Houston certainly knows how to kill the mood. In the second round, Bennedict Mathurin and Christian Koloko had a grand time combining for 58 points. Against the uncooperative Cougars, 25.
Michigan 55, Villanova 63
To upset Villanova, 34.4 percent shooting and missing half the free throws wasn’t going to do it.
Texas Tech 73, Duke 78
The Red Raiders led for more than 26 minutes. But not the right ones. Once again, the Blue Devils were teetering and once again, they found a way, this time hitting their last eight shots. What chance does a team have against destiny?
Providence 61, Kansas 66
Just when a 13-point Kansas lead had vanished and the Friars seemed primed for another one of their late victory dashes, the lights went out on Providence. Offense had been too hard — 17 points the first half, 4-for-23 shooting in 3-pointers for the night — to stop the Jayhawks.

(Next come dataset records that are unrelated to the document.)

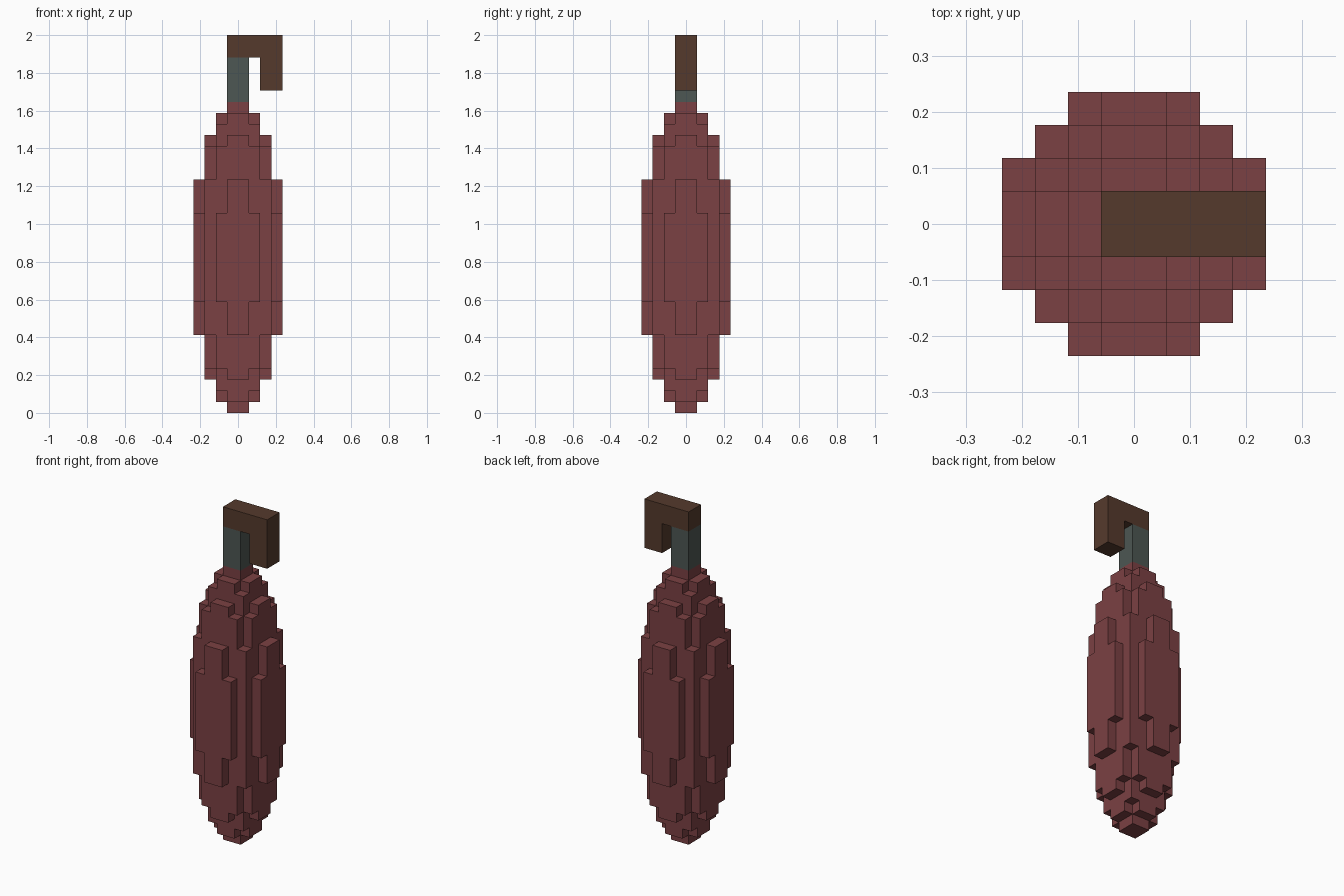
import bpy, bmesh

cube = bpy.data.objects.get("Cube")
if cube:
    bpy.data.objects.remove(cube, do_unlink=True)

U = 2 / 34  # one block


def material(name, rgb):
    # sRGB 0-255 to linear
    lin = [((c / 255 + 0.055) / 1.055) ** 2.4 for c in rgb]
    m = bpy.data.materials.new(name)
    m.use_nodes = True
    m.diffuse_color = (*lin, 1)
    bsdf = next(n for n in m.node_tree.nodes if n.type == 'BSDF_PRINCIPLED')
    bsdf.inputs["Base Color"].default_value = (*lin, 1)
    bsdf.inputs["Roughness"].default_value = 0.9
    return m


def make_object(name, bm, mat):
    bmesh.ops.remove_doubles(bm, verts=bm.verts, dist=1e-4)
    bmesh.ops.recalc_face_normals(bm, faces=bm.faces)
    bmesh.ops.scale(bm, vec=(U, U, U), verts=bm.verts)
    me = bpy.data.meshes.new(name)
    bm.to_mesh(me)
    bm.free()
    me.materials.append(mat)
    ob = bpy.data.objects.new(name, me)
    bpy.context.collection.objects.link(ob)
    return ob


def extrude_profile(name, points, mat):
    """Outline in x-z, two blocks thick in y."""
    bm = bmesh.new()
    face = bm.faces.new([bm.verts.new((x, -1, z)) for x, z in points])
    ext = bmesh.ops.extrude_face_region(bm, geom=[face], use_keep_orig=True)
    moved = [g for g in ext["geom"] if isinstance(g, bmesh.types.BMVert)]
    bmesh.ops.translate(bm, vec=(0, 2, 0), verts=moved)
    return make_object(name, bm, mat)


red = material("dull red", (123, 65, 67))
grey = material("grey green", (77, 87, 83))
brown = material("dark brown", (85, 58, 44))

# Body: bottom and top of each block column, by its distance from the axis
SPANS = {(0, 0): (0, 28), (0, 1): (1, 27), (1, 1): (2, 26), (0, 2): (3, 25),
         (1, 2): (4, 24), (2, 2): (7, 21), (0, 3): (7, 21), (1, 3): (10, 18)}


def span(i, j):
    a, b = (k if k >= 0 else -k - 1 for k in (i, j))
    return SPANS.get((min(a, b), max(a, b)))


bm = bmesh.new()


def quad(*corners):
    bm.faces.new([bm.verts.new(c) for c in corners])


for i in range(-4, 4):
    for j in range(-4, 4):
        if not span(i, j):
            continue
        lo, hi = span(i, j)
        # End caps
        for z in (lo, hi):
            quad((i, j, z), (i + 1, j, z), (i + 1, j + 1, z), (i, j + 1, z))
        # Exposed side walls
        sides = [((1, 0), (i + 1, j), (i + 1, j + 1)), ((-1, 0), (i, j), (i, j + 1)),
                 ((0, 1), (i, j + 1), (i + 1, j + 1)), ((0, -1), (i, j), (i + 1, j))]
        for (dx, dy), p, q in sides:
            near = span(i + dx, j + dy) or (0, 0)
            for z in range(lo, hi):
                if not near[0] <= z < near[1]:
                    quad((*p, z), (*q, z), (*q, z + 1), (*p, z + 1))
make_object("body", bm, red)

# Neck and hooked handle
extrude_profile("neck", [(-1, 28), (1, 28), (1, 32), (-1, 32)], grey)
extrude_profile("hook", [(-1, 32), (2, 32), (2, 29), (4, 29), (4, 34), (-1, 34)], brown)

Purdue 64, Saint Peter’s 67
History is not that nice when you’re on the wrong end of it. The Peacocks became the first No. 15 seed to ever win a Sweet 16 game and the Boilermakers aided and abetted with a bad game at an awful time. Stars Jaden Ivey and Zach Edey had nine field goals, and 11 turnovers. Purdue’s tournament difficulties are becoming the stuff of legend.
This also meant the top four teams in the mighty Big Ten — co-champions Illinois and Wisconsin, third-place Purdue, league tournament champion Iowa — had in order: Lost by scoring 53 points in a game, lost by scoring 49, been upset by a No. 15 seed, and been knocked out in the first round.

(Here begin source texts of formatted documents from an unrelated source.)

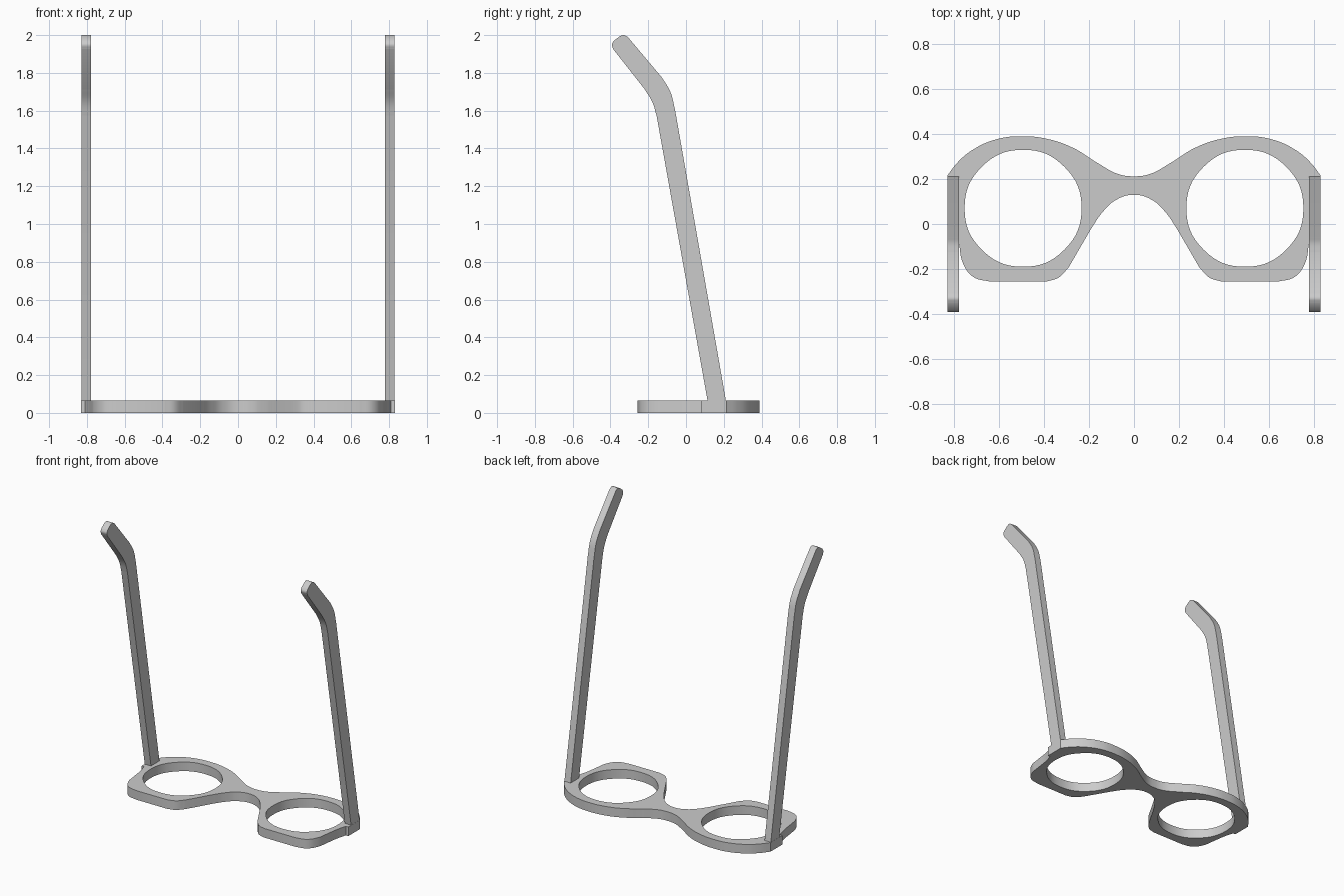
import bpy
from math import sin, cos, tau, pi

cube = bpy.data.objects.get("Cube")
if cube:
    bpy.data.objects.remove(cube, do_unlink=True)

grey = bpy.data.materials.new("plain grey")
grey.use_nodes = True
color = (0.6, 0.6, 0.6, 1)
grey.diffuse_color = color
grey.node_tree.nodes["Principled BSDF"].inputs["Base Color"].default_value = color


def plate(name, outlines, thickness, location, rotation=(0, 0, 0)):
    """Extruded flat shape; points flagged 'V' are corners, the rest are smooth."""
    curve = bpy.data.curves.new(name, "CURVE")
    curve.dimensions = "2D"
    curve.fill_mode = "BOTH"
    curve.extrude = thickness / 2
    curve.resolution_u = 8
    for points in outlines:
        spline = curve.splines.new("BEZIER")
        spline.bezier_points.add(len(points) - 1)
        spline.use_cyclic_u = True
        for bp, p in zip(spline.bezier_points, points):
            bp.co = (p[0], p[1], 0)
            kind = "VECTOR" if len(p) > 2 else "AUTO"
            bp.handle_left_type = bp.handle_right_type = kind
    obj = bpy.data.objects.new(name, curve)
    bpy.context.collection.objects.link(obj)
    obj.location, obj.rotation_euler = location, rotation
    bpy.ops.object.select_all(action="DESELECT")
    obj.select_set(True)
    bpy.context.view_layer.objects.active = obj
    bpy.ops.object.convert(target="MESH")
    obj = bpy.context.object
    obj.data.materials.clear()
    obj.data.materials.append(grey)
    bpy.ops.object.shade_smooth_by_angle(angle=pi / 6)
    return obj


# Front frame: half outline from the top of the bridge round to its underside
half = [(0.07, 0.222), (0.16, 0.27), (0.27, 0.338), (0.38, 0.377), (0.49, 0.39),
        (0.61, 0.377), (0.72, 0.328), (0.785, 0.273), (0.83, 0.215, "V"),
        (0.83, 0.08, "V"), (0.81, 0.08, "V"), (0.79, 0.0), (0.777, -0.09),
        (0.76, -0.175), (0.715, -0.235), (0.64, -0.256, "V"), (0.39, -0.256, "V"),
        (0.335, -0.238), (0.29, -0.192, "V"), (0.19, -0.02, "V"), (0.142, 0.05),
        (0.08, 0.107)]
mirrored = [(-p[0], *p[1:]) for p in reversed(half)]
outline = [(0, 0.212)] + half + [(0, 0.13)] + mirrored


def lens_hole(cx):
    return [(cx + 0.26 * cos(tau * i / 8), 0.07 + 0.26 * sin(tau * i / 8)) for i in range(8)]


plate("front_frame", [outline, lens_hole(0.493), lens_hole(-0.493)], 0.066, (0, 0, 0.033))

# Temple arms: side profile with a bent, rounded ear tip
arm = [(0.115, 0.06, "V"), (-0.155, 1.57, "V"), (-0.178, 1.645), (-0.22, 1.715, "V"),
       (-0.385, 1.925, "V"), (-0.392, 1.95), (-0.382, 1.97, "V"), (-0.35, 1.994, "V"),
       (-0.33, 2.0), (-0.308, 1.99, "V"), (-0.127, 1.775, "V"), (-0.083, 1.7),
       (-0.058, 1.605, "V"), (0.212, 0.06, "V")]
for side, x in (("left", 0.804), ("right", -0.804)):
    plate(side + "_temple_arm", [arm], 0.05, (x, 0, 0), (pi / 2, 0, pi / 2))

UCLA 66, North Carolina 73
Seventeen national championships were on the court, but more importantly, Caleb Love was for the Tar Heels, and the Bruins had no answer for him. Between his 30 points and the missing shooting touch of UCLA aces Jaime Jaquez Jr. and Johnny Juzang — they combined to go 10-for-31 — it was the end for the Bruins.
Iowa State 56, Miami 70
Just another one of those 10-11 seed matchups in the Sweet 16. The Cyclones stepped aside by shooting under 37 percent and missing 18 of 22 from behind the arc, but this was light years from a 2-22 record only last year.
Houston 44, Villanova 50
Toughness is great, and the Cougars have that. But you also have to make a shot or two every so often to get to the Final Four, and Houston was at 29.8 percent, including 1-for-20 in 3-pointers. The Cougars needed Villanova to at least miss free throws. The Wildcats never did, not any of their 15.
Arkansas 69, Duke 78
It had been 27 years since the last Razorbacks’ Final Four, so maybe karma was due to be with the Hogs. But not with Mike Krzyzewski on the other bench. The Arkansas defense, so deadly in other rounds, could not stop the Blue Devils and their 55-percent shooting.
Miami 50, Kansas 76
It was the first Elite Eight appearance in the history of Miami basketball, so the Hurricanes could take that memory and forget how Kansas spotted them a six-point head start at halftime, then blew them away 47-15 in the second half.
Saint Peter’s 49, North Carolina 69
Fairy tale, meet reality, and the North Carolina muscle that allowed only 30 percent shooting and out-rebounded the Peacocks by 16. But Saint Peter’s is in the book of March lore to stay. The Peacocks will now be every No. 15 seed’s favorite inspiration.
Villanova 65, Kansas 81
It was 10-0 faster than you could say Ochai Agbaji’s shooting is back. The Jayhawk star, in a bit of a scoring slump, revived to put up 21 points, fellow senior David McCormack had 25, and Villanova was playing catch-up all night. Not the recommended way to try to beat a roster full of veterans. Jay Wright hadn’t lost a Final Four game since 2009.
Duke 77, North Carolina 81
The loss will probably hurt in Durham a good while, but the game with 18 lead changes and multiple heroic efforts was played at a stratospheric level. And then Mike Krzyzewski said goodbye.
North Carolina 69, Kansas 72
How it must hurt to make history by blowing a 16-point lead in the championship game. The Tar Heels did a lot of things right to win, Kansas just wouldn’t let them. The long ride of 2021-22 ended with North Carolina, Kansas and Duke in a peculiar blue-blooded tie: Most championship games lost at six. A lot of almost shining moments.